Monitor your deal size to see if it's increasing over time. This reflects you developing deeper relationships with your customers. In addition newly entered opportunities in your pipeline need estimates. A good estimate is your average first deal size. If your deal size sees a sharp decline then your unfactored pipeline can be overestimating.
Tracking the close rate is crucial to identify areas of improvement in the sales process and to ensure the close rate isn't dropping. An improved close rate indicates better sales processes and more refined targeting. A sharp drop in the close rate may lead to not enough of your opportunities converting. This is especially important to watch as you scale your sales processes.
Deal Close Time
An increase in deal close time has similar implications to deal close rate. Even if you eventually close the deals the lost time still has a monetary impact because it will leads to a drop in utilization. Changes in deal close time are also a natural consequence of going up market. Larger customers have longer processes for closing deals. Larger deals require higher approvals. So your deal time will naturally change as you mature.
New vs. Recurring vs. Re-occurring Revenue
Finally, track the balance of new, recurring, and re-occurring revenue. This balance is crucial to maintain a healthy mix of clients and a stable revenue stream. Increasing re-occurring and preferably recurring revenue is the key to grow a services business. It provides steadiness of revenue and decreases the reliance on new customers allowing you to increase your growth rate.
One thing we want to note is that the critical KPIs we discussed are designed for project work. Managed services, resell, and other recurring revenue is in many ways closer to SaaS. You need to separate out the revenue by business unit and use SaaS metrics.
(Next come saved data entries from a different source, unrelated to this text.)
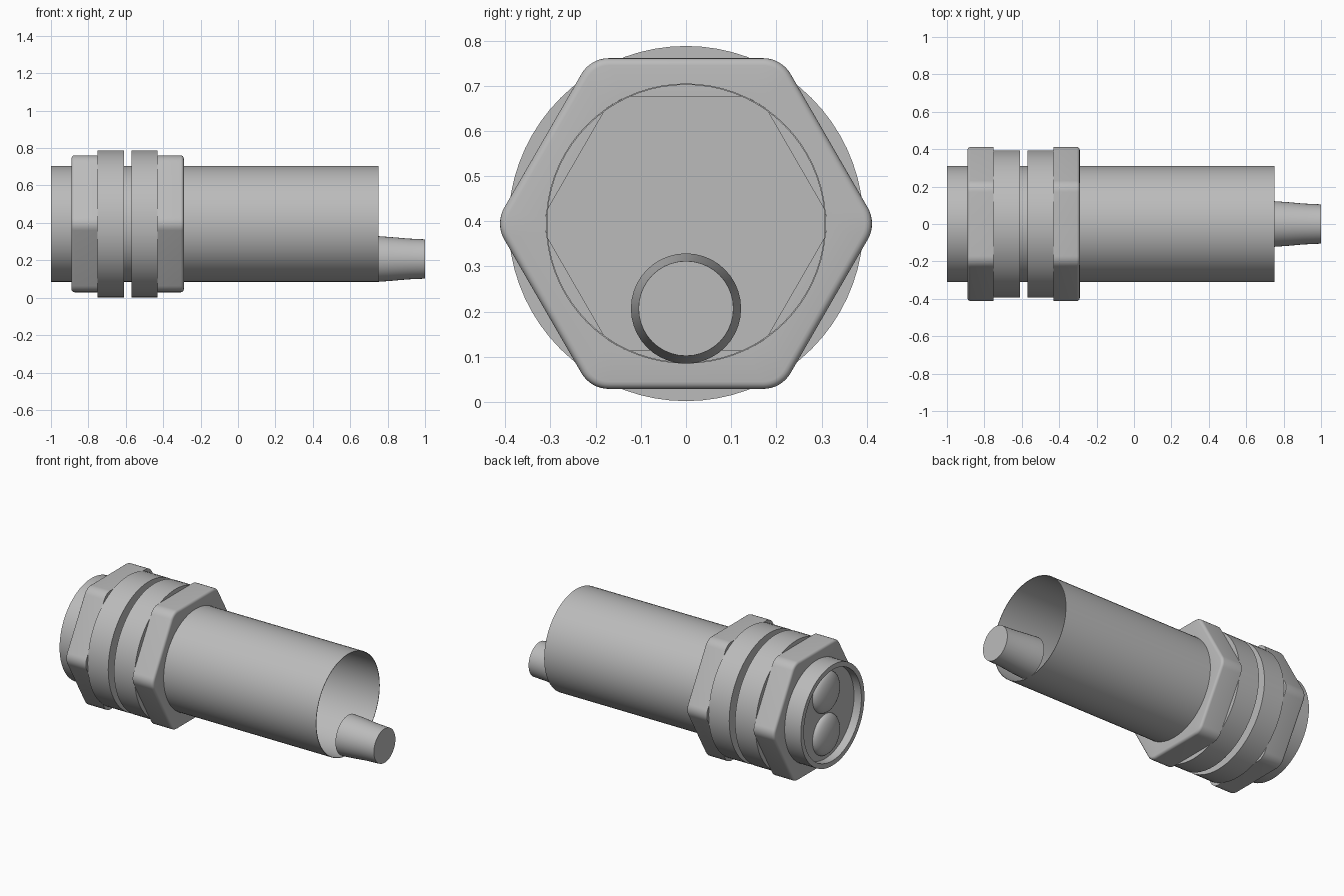
import bpy, bmesh, math
from mathutils import Vector

cube = bpy.data.objects.get("Cube")
if cube:
    bpy.data.objects.remove(cube)

AXIS_Z = 0.395     # height of the main axis
BODY_R = 0.31      # radius of the tube
SEG = 72

grey = bpy.data.materials.new("light grey")
grey.use_nodes = True
grey.diffuse_color = (0.5, 0.5, 0.5, 1)
grey.node_tree.nodes["Principled BSDF"].inputs["Base Color"].default_value = (0.5, 0.5, 0.5, 1)


def circle(r, n=SEG):
    return [Vector((r * math.cos(2 * math.pi * i / n), r * math.sin(2 * math.pi * i / n)))
            for i in range(n)]


def rounded_hex(apothem, corner_r, steps=8):
    """Hexagon outline with rounded corners, points along +y and -y."""
    pts = []
    reach = (apothem - corner_r) / math.cos(math.pi / 6)
    for k in range(6):
        a = k * math.pi / 3
        centre = Vector((math.cos(a), math.sin(a))) * reach
        for s in range(steps + 1):
            b = a + math.pi / 3 * (s / steps - 0.5)
            pts.append(centre + Vector((math.cos(b), math.sin(b))) * corner_r)
    return pts


def loft(name, sections, z=AXIS_Z, caps=(False, False), closed=False):
    """Skin a list of (x, outline) sections along the x axis."""
    bm = bmesh.new()
    rings = [[bm.verts.new((x, p.x, z + p.y)) for p in outline] for x, outline in sections]
    pairs = list(zip(rings, rings[1:]))
    if closed:
        pairs.append((rings[-1], rings[0]))
    for a, b in pairs:
        for i in range(len(a)):
            j = (i + 1) % len(a)
            bm.faces.new((a[i], a[j], b[j], b[i]))
    for ring, wanted in zip((rings[0], rings[-1]), caps):
        if wanted:
            bm.faces.new(ring)
    bmesh.ops.recalc_face_normals(bm, faces=bm.faces)
    mesh = bpy.data.meshes.new(name)
    bm.to_mesh(mesh)
    bm.free()
    return finish(bpy.data.objects.new(name, mesh))


def finish(obj):
    if not obj.users_collection:
        bpy.context.collection.objects.link(obj)
    obj.data.materials.append(grey)
    bpy.ops.object.select_all(action='DESELECT')
    obj.select_set(True)
    bpy.context.view_layer.objects.active = obj
    bpy.ops.object.shade_smooth_by_angle(angle=math.radians(35))
    return obj


# Thin tube, open at the cable end, with a recessed sensing face at the other
face_x, rim_r, wall = -0.95, 0.28, 0.003
loft("tube_body", [
    (face_x, circle(rim_r)),
    (-1.0, circle(rim_r)),
    (-1.0, circle(BODY_R)),
    (0.75, circle(BODY_R)),
    (0.75, circle(BODY_R - wall)),
    (face_x + 0.01, circle(BODY_R - wall)),
], caps=(True, True))

# Two shallow domed lenses, one above the other
lens_r, lens_h = 0.125, 0.05
for name, dz in (("upper_lens", 0.13), ("lower_lens", -0.13)):
    dome = []
    for k in range(8):
        t = k / 8 * math.pi / 2
        dome.append((face_x - lens_h * math.sin(t), circle(lens_r * math.cos(t), 40)))
    loft(name, dome, z=AXIS_Z + dz, caps=(True, True))

# Hex nuts, each with a round flange on its inner side, mirrored about the gap
GAP_X = -0.59
FLAT, CORNER, EDGE = 0.366, 0.07, 0.016
for side, label in ((-1, "front"), (1, "rear")):
    at = lambda d: GAP_X + side * d
    outline = rounded_hex(FLAT, CORNER)
    bore = [p.normalized() * BODY_R for p in outline]
    nut = [(at(0.16), bore), (at(0.16), outline)]
    for k in range(5):
        t = k / 4 * math.pi / 2
        inset = EDGE * (1 - math.cos(t))
        nut.append((at(0.30 - EDGE + EDGE * math.sin(t)),
                    rounded_hex(FLAT - inset, CORNER - inset)))
    nut.append((at(0.30), bore))
    loft(label + "_hex_nut", nut, closed=True)
    loft(label + "_flange", [
        (at(0.02), circle(BODY_R)), (at(0.02), circle(0.393)),
        (at(0.16), circle(0.393)), (at(0.16), circle(BODY_R)),
    ], closed=True)

# Short tapered cable stub
loft("cable_stub", [
    (0.75, circle(0.122, 40)), (0.82, circle(0.117, 40)),
    (0.91, circle(0.109, 40)), (1.0, circle(0.105, 40)),
], z=0.207, caps=(True, True))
Initially when you start your business you are trying to find service market fit. But to grow you have to operationalize your business. Getting these metrics in place will form the basis for operationalizing your business. For you to improve the metrics and improve close rates you'll need to have a differentiated positioning. Please check out our whitepaper on how to improve your positioning so your message resonates with contacts and leads to more closes.